Workshop participants then spent the afternoon in three break-out sessions, developing coexistence principles for various alfalfa hay markets. The reports of all three breakout sessions are prefaced with the statement that “some participants” made it clear that they did not support the commercialization of RR alfalfa in any region of Canada. The reports then list answers to several questions posed to participants, primarily concerning questions related to means “to reduce or eliminate” gene flow. Several suggestions were made that do appear in the “Best Management Practices” listed in the final Coexistence Plan. One question and answer, however, did not make the cut:
6. What is the capacity of hay producers to undertake the measures identified?
- No answer to this question
“Damn the Torpedoes”

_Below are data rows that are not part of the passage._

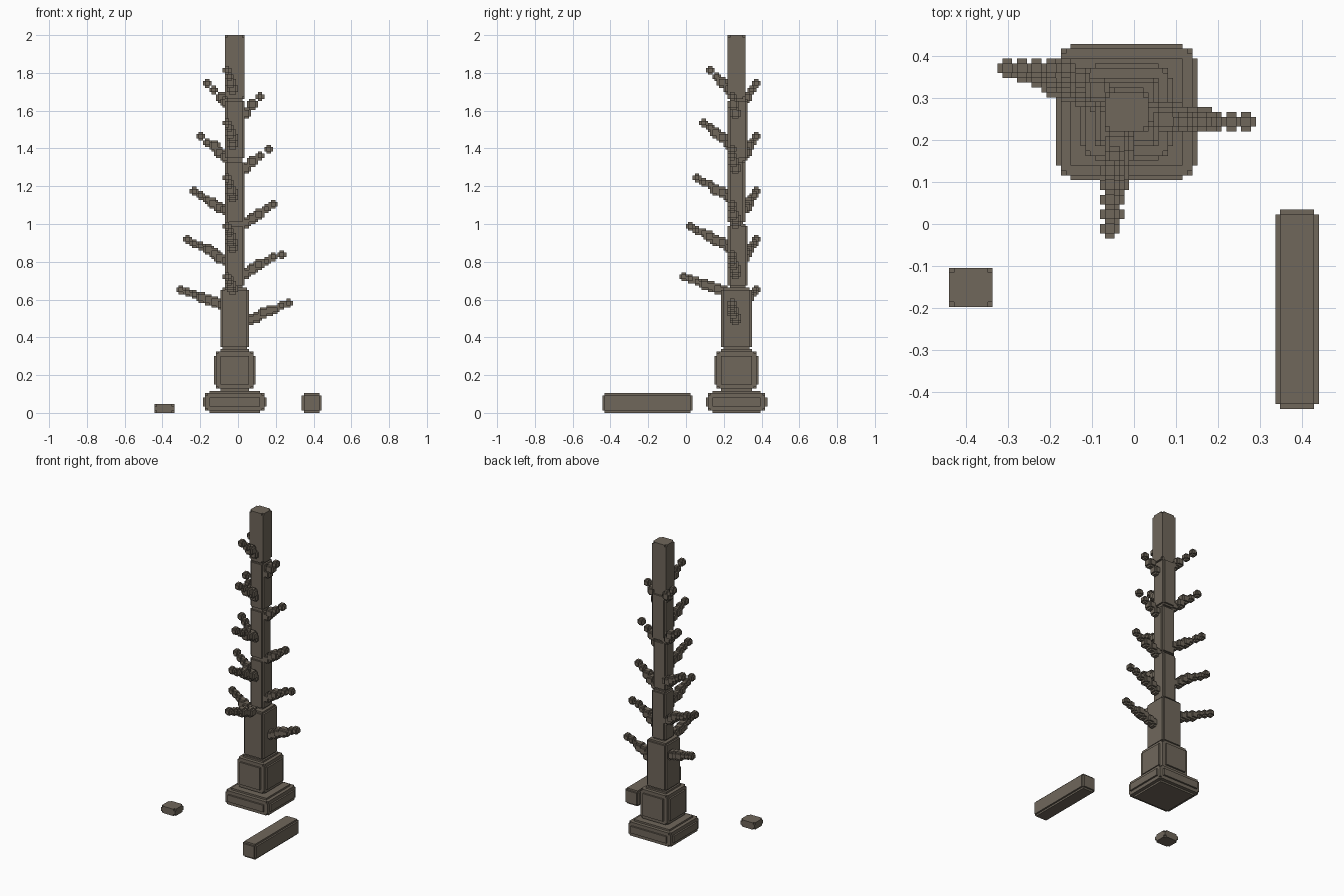
import bpy, bmesh
from itertools import permutations, product
from mathutils import Vector

if "Cube" in bpy.data.objects:
    bpy.data.objects.remove(bpy.data.objects["Cube"], do_unlink=True)

V = 2 / 172  # size of one block

bark = bpy.data.materials.new("grey_brown_bark")
bark.use_nodes = True
bark.diffuse_color = (0.16, 0.135, 0.105, 1)
bark.node_tree.nodes["Principled BSDF"].inputs["Base Color"].default_value = bark.diffuse_color

# corner styles: sets of insets (in blocks) whose boxes together form a stepped solid
ROUND = set(permutations((0, 3, 3))) | set(permutations((1, 1, 2)))
NOTCH = set(permutations((0, 1, 1)))
CLIP = set(permutations((0, 0, 1)))


def block(low, high, style):
    """Grid cells of a box between two corners, with its edges stepped back."""
    lo = [round(c / V) for c in low]
    hi = [round(c / V) for c in high]
    cells = set()
    for inset in style:
        cells.update(product(*(range(a + i, b - i) for a, b, i in zip(lo, hi, inset))))
    return cells


def build(name, cells):
    """Skin the outside of a set of cells and merge the flat areas."""
    bm = bmesh.new()
    verts = {}

    def vert(p):
        if p not in verts:
            verts[p] = bm.verts.new(Vector(p) * V)
        return verts[p]

    for cell in cells:
        for axis, side in product(range(3), (0, 1)):
            near = list(cell)
            near[axis] += 2 * side - 1
            if tuple(near) in cells:
                continue
            u, w = (axis + 1) % 3, (axis + 2) % 3
            ring = []
            for du, dw in ((0, 0), (1, 0), (1, 1), (0, 1)):
                p = list(cell)
                p[axis] += side
                p[u] += du
                p[w] += dw
                ring.append(vert(tuple(p)))
            bm.faces.new(ring if side else ring[::-1])
    bmesh.ops.dissolve_limit(bm, angle_limit=0.02, verts=bm.verts[:], edges=bm.edges[:])
    mesh = bpy.data.meshes.new(name)
    bm.to_mesh(mesh)
    bm.free()
    mesh.materials.append(bark)
    bpy.context.collection.objects.link(bpy.data.objects.new(name, mesh))


# trunk: stacked sections that narrow upwards
CX, CY = -0.0175, 0.27
sections = [
    (0.166, 0, 0.116, ROUND),
    (0.116, 0.116, 0.335, ROUND),
    (0.081, 0.335, 0.667, NOTCH),
    (0.053, 0.667, 1.0, NOTCH),
    (0.048, 1.0, 1.333, NOTCH),
    (0.053, 1.333, 1.667, NOTCH),
    (0.048, 1.667, 2.0, CLIP),
]
trunk = set()
for half, bottom, top, style in sections:
    trunk |= block((CX - half, CY - half, bottom), (CX + half, CY + half, top), style)
build("trunk", trunk)


# branches: tapering chains of small stepped knobs
def branch(name, start, tip):
    start, tip = Vector(start), Vector(tip)
    span = tip - start
    count = max(2, round(max(abs(c) for c in span) / 0.035))
    cells = set()
    for i in range(count + 1):
        t = i / count
        size = 4 if t > 0.55 else 5
        low = [round(c / V - size / 2) * V for c in start + span * t]
        cells |= block(low, [c + size * V for c in low], NOTCH)
    build(name, cells - trunk)


# reach and height at the trunk surface, then at the tip, from lowest to highest
left = [(0.06, 0.495, 0.266, 0.58), (0.04, 0.74, 0.228, 0.84), (0.04, 1.005, 0.19, 1.105),
        (0.04, 1.3, 0.157, 1.39), (0.04, 1.59, 0.12, 1.677)]
right = [(-0.09, 0.575, -0.302, 0.648), (-0.06, 0.805, -0.263, 0.918), (-0.06, 1.07, -0.23, 1.172),
         (-0.06, 1.355, -0.194, 1.463), (-0.06, 1.64, -0.157, 1.743)]
front = [(0.2, 0.645, -0.009, 0.722), (0.225, 0.88, 0.024, 0.987), (0.225, 1.145, 0.056, 1.247),
         (0.225, 1.43, 0.092, 1.537), (0.225, 1.715, 0.13, 1.817)]
for n, (a, za, b, zb) in enumerate(left, 1):
    branch(f"left_branch_{n}", (a, 0.262, za), (b, 0.24, zb))
for n, (a, za, b, zb) in enumerate(right, 1):
    branch(f"right_branch_{n}", (a, 0.3, za), (b, 0.37, zb))
for n, (a, za, b, zb) in enumerate(front, 1):
    branch(f"front_branch_{n}", (-0.025, a, za), (-0.055, b, zb))

# loose pieces lying on the ground
build("fallen_log", block((0.338, -0.437, 0), (0.443, 0.037, 0.105), NOTCH))
build("small_stone", block((-0.445, -0.2, 0), (-0.34, -0.107, 0.047), CLIP))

A thorough reading of the plan reveals some stunning contradictions:
- The plan acknowledges that organic standards have zero tolerance for GMO presence in organic products, yet it never mentions that expert testimony clearly stated this would be impossible and/or impractical.
- The plan lists a number of “Best Management Practices” to be employed by growers, yet fails to admit that the growers consulted did not have an answer as to their capacity to perform them.
- Van Acker noted that because alfalfa is a crop and not a weed, herbicide references for volunteer control are “almost non-existent,” inadequate, or uneconomical; the plan omits this reality and simply advises farmers to use herbicides listed in provincial guides for weed control to control volunteer alfalfa.
- The plan references the studies Van Acker used to demonstrate the threat of feral alfalfa
(as described above) to support the statement that “feral alfalfa is not expected to be a major risk for GM gene flow.”
- Workshop presenters were clear and apparently unanimous that they had no desire to see RR alfalfa introduced (therefore obviating the need for a plan for coexistence).
- Stakeholders expressed skepticism that coexistence would be possible, and scientific experts presented evidence supporting the same conclusion.
- CSTA moved forward to develop a plan to “allow all hay production systems to be successful in Eastern Canada.”
- A true plan for coexistence would address current agronomic, economic, regulatory, and marketing realities, apprise stakeholders of the existing obstacles to coexistence, and recommend means to address these challenges. In contrast, the CSTA plan by turns glosses over, ignores, and fails to recognize the significance of all of these in an apparent effort to justify a preordained conclusion.
What’s most unfortunate here, as is demonstrated by the recent news from Washington, is that those who will pay the highest price for the consequences of premature commercialization are the farmers who do not use the technology and derive no benefit from it. Coexistence is a laudable goal, but the process and the results must respect stakeholder input and be evidence-based. This plan fails on both counts.
The CSTA’s plan for coexistence amounts to little more than a public relations tool, and as such it does a grave disservice to Canada’s agricultural sector.